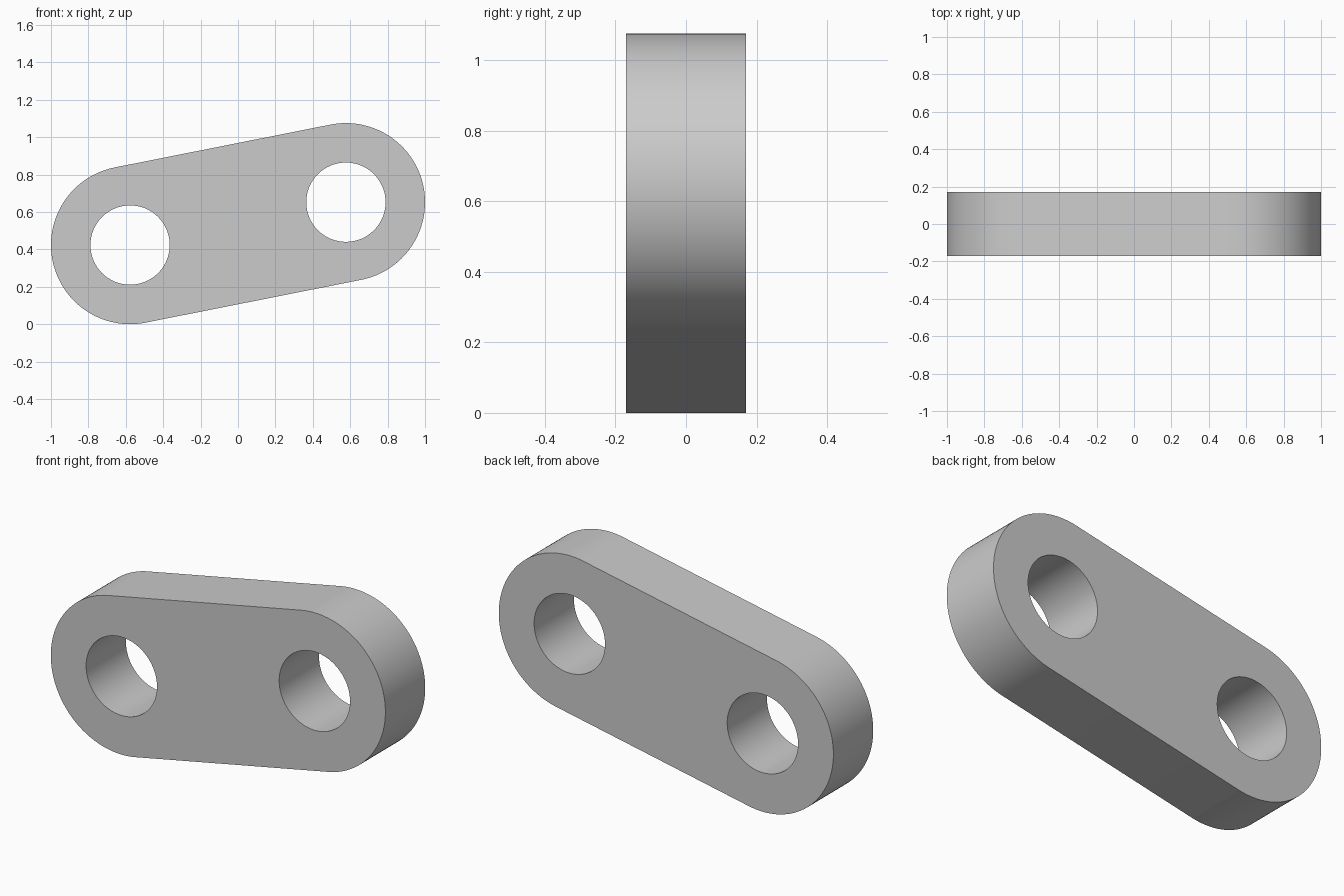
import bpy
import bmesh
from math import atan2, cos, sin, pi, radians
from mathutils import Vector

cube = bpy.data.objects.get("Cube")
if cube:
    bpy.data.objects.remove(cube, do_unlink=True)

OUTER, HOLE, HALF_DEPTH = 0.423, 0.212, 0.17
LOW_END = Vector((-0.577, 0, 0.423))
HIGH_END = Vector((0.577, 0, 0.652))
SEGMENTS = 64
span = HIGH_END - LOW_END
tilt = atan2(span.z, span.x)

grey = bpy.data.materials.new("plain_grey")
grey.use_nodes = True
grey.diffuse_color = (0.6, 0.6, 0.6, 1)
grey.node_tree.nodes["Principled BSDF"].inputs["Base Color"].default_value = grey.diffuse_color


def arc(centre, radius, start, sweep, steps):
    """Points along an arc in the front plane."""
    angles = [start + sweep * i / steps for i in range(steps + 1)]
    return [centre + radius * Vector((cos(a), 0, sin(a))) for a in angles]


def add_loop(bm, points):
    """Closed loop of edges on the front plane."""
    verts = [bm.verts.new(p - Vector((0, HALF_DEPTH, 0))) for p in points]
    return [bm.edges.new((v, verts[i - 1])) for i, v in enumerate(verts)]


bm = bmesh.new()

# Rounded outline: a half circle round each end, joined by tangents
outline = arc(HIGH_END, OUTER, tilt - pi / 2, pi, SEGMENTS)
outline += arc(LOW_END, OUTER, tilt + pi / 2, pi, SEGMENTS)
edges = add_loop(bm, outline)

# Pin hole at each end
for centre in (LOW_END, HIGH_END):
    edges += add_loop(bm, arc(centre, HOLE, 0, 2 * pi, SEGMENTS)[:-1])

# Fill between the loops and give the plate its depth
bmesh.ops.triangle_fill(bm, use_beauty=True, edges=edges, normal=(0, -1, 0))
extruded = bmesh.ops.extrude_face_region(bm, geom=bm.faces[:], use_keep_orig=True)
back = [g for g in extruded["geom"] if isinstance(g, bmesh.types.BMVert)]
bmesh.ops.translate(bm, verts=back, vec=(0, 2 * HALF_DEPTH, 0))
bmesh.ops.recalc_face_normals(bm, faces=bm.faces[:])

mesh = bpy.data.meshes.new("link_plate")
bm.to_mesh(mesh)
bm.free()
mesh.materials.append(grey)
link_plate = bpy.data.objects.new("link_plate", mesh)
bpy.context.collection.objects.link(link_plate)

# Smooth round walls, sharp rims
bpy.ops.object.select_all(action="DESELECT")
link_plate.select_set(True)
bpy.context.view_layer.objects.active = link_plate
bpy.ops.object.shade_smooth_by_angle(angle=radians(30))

* * * * *

▸ **WORK ORDER**
In the entries above, count each line that holds "cube". Give the total and nothing else.

▸ **WRITTEN RESPONSE**
3